Saving the UK’s wildlife and wild places and helping them to recover from past losses and damage has been a central aim of The Wildlife Trusts throughout our history. For more than a century, we have been saving, protecting and standing up for wildlife and wild places.
Many Wildlife Trusts were set up in order to take ownership of a particular piece of land so that its wildlife could be saved for future generation. For example: Norfolk Wildlife Trust was set up in 1926 in order to own Cley Marshes - a marsh on the north Norfolk coast that was used for shooting wild birds. Lincolnshire Wildlife Trust was formed in 1948 to take on management of Gibraltar Point. Wiltshire Wildlife Trust was set up in 1963 to take on Blackmoor Copse, one of the last places in the county that was home to the purple emperor butterfly. Today you can visit all these places, and many many more, and experience the wildlife and habitats that our founders worked so hard to save.
Working together, people can change the natural world for the better; everyone has a part to play.
Today the pressures on nature are wide and complex so we save wildlife and wild places in different ways. Here we look at the principal ways we do this:
We influence and develop policies for our land and seas – by using our experience of what works on the ground to work and campaign for laws and polices that help wildlife on land and at sea. Legislation and policy that helps wildlife often has many benefits for people too.

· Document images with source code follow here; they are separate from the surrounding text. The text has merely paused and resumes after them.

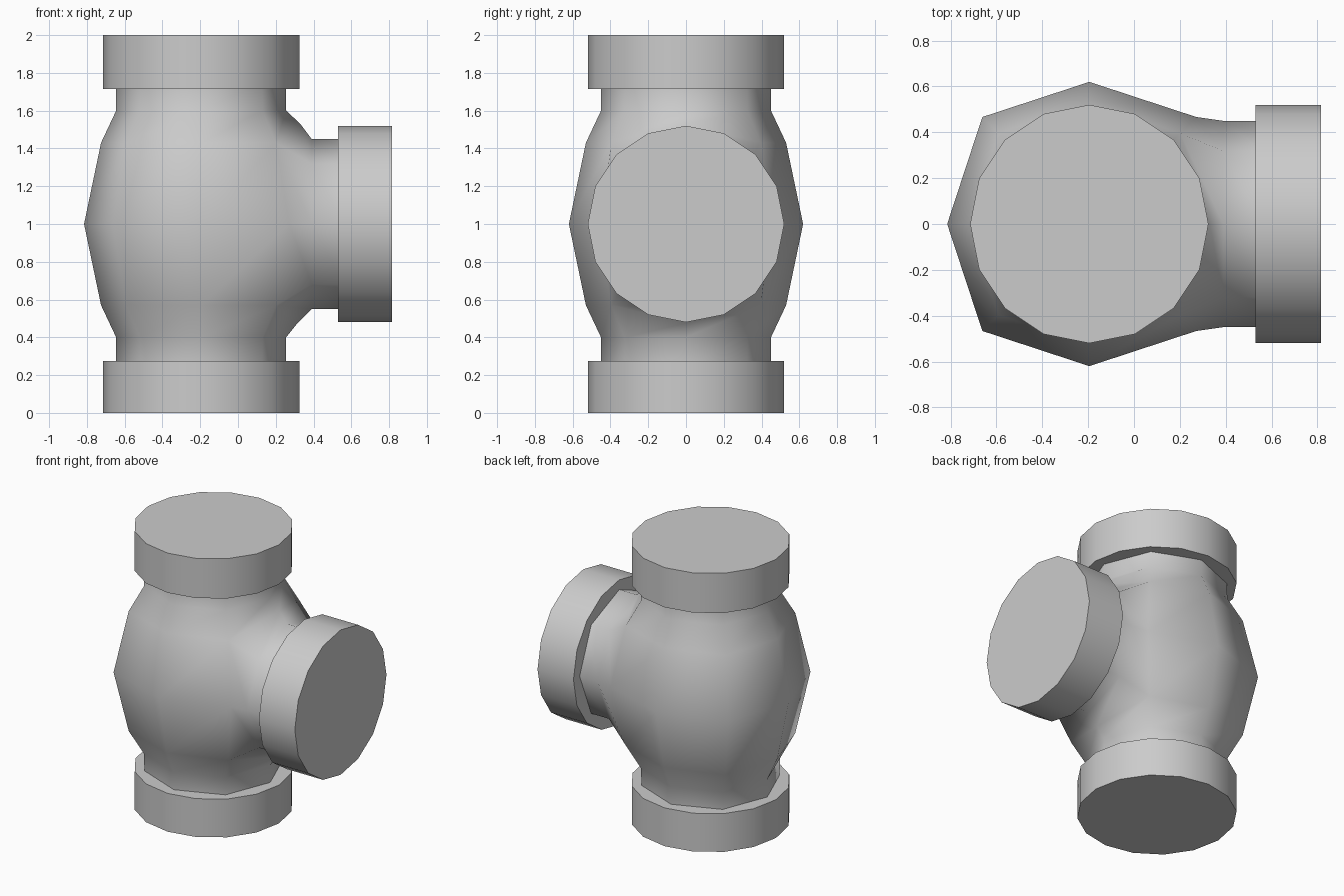
import bpy
import bmesh
from math import sin, cos, pi, radians
from mathutils import Matrix, Vector

cube = bpy.data.objects.get("Cube")
if cube:
    bpy.data.objects.remove(cube, do_unlink=True)

grey = bpy.data.materials.new("plain_grey")
grey.use_nodes = True
colour = (0.6, 0.6, 0.6, 1)
grey.diffuse_color = colour
grey.node_tree.nodes["Principled BSDF"].inputs["Base Color"].default_value = colour

AXIS_X = -0.195
CAP_R = 0.52


def finish(name, bm, angle):
    bmesh.ops.recalc_face_normals(bm, faces=bm.faces)
    mesh = bpy.data.meshes.new(name)
    bm.to_mesh(mesh)
    bm.free()
    mesh.materials.append(grey)
    obj = bpy.data.objects.new(name, mesh)
    bpy.context.collection.objects.link(obj)
    bpy.ops.object.select_all(action="DESELECT")
    obj.select_set(True)
    bpy.context.view_layer.objects.active = obj
    bpy.ops.object.shade_smooth_by_angle(angle=radians(angle))


def end_cap(name, depth, matrix):
    bm = bmesh.new()
    # first rim corner lies on an axis
    bmesh.ops.create_cone(bm, cap_ends=True, segments=16, radius1=CAP_R,
                          radius2=CAP_R, depth=depth, matrix=matrix)
    finish(name, bm, 40)


def bridge(bm, a, b):
    for i in range(8):
        j = (i + 1) % 8
        bm.faces.new((a[i], a[j], b[j], b[i]))


# Bulging eight-sided body: (height, radius on axes, radius on diagonals)
half = [(0.75, 0.45, 0.455), (0.60, 0.45, 0.46), (0.43, 0.53, 0.56)]
rows = ([(1 - h, a, d) for h, a, d in half] + [(1, 0.62, 0.66)]
        + [(1 + h, a, d) for h, a, d in reversed(half)])
bm = bmesh.new()
rings = []
for z, axis_r, diag_r in rows:
    ring = []
    for i in range(8):
        r = diag_r if i % 2 else axis_r
        t = i * pi / 4
        ring.append(bm.verts.new((AXIS_X + r * cos(t), r * sin(t), z)))
    rings.append(ring)
for low, high in zip(rings, rings[1:]):
    bridge(bm, low, high)

# Open the side and draw out the branch neck
low, mid, high = rings[2:5]
low[0].co = Vector((0.315, 0, 0.475))
high[0].co = Vector((0.33, 0, 1.53))
bm.verts.remove(mid[0])
rim = [mid[1], high[1], high[0], high[7], mid[7], low[7], low[0], low[1]]
for x in (0.39, 0.56):
    neck = [bm.verts.new((x, 0.45 * cos(i * pi / 4), 1 + 0.45 * sin(i * pi / 4)))
            for i in range(8)]
    bridge(bm, rim, neck)
    rim = neck
finish("tee_body", bm, 80)

# Collars closing the three openings
end_cap("bottom_collar", 0.275, Matrix.Translation((AXIS_X, 0, 0.1375)))
end_cap("top_collar", 0.285, Matrix.Translation((AXIS_X, 0, 1.8575)))
end_cap("branch_collar", 0.285,
        Matrix.Translation((0.6725, 0, 1)) @ Matrix.Rotation(pi / 2, 4, "Y"))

We look after 2,300 nature reserves – by protecting and managing special habitats and rare and uncommon wildlife, defending them against damage.
We create Living Landscapes – by working with partners to restore habitats over larger areas of land like river corridors.
We protect wildlife at sea – by campaigning for its protection, collecting data and ensuring that developments like wind farms do the least damage to marine habitats.
We help others to manage land for wildlife – by providing advice and support to farmers, business, local councils and schools. Many Wildlife Trusts are involved with looking after registers of Local Wildlife Sites - areas of wildlife-rich land given some protection through the planning system. This work is often in partnership with local councils, landowners and local environmental record centres.
We save species at risk – by running targeted conservation programmes to help save water voles, red squirrels, barn owls, hedgehogs and other wildlife.
We carry out research – by undertaking surveys to gather information on wildlife and habitats and the impact of our conservation management. We don't just do this on land. We run a programme of coastal wildlife surveys - Shoresearch - and undersea surveys where divers collect information on marine wildlife and habitats to guide conservation and identify areas of the seabed that should be protected for their wildlife.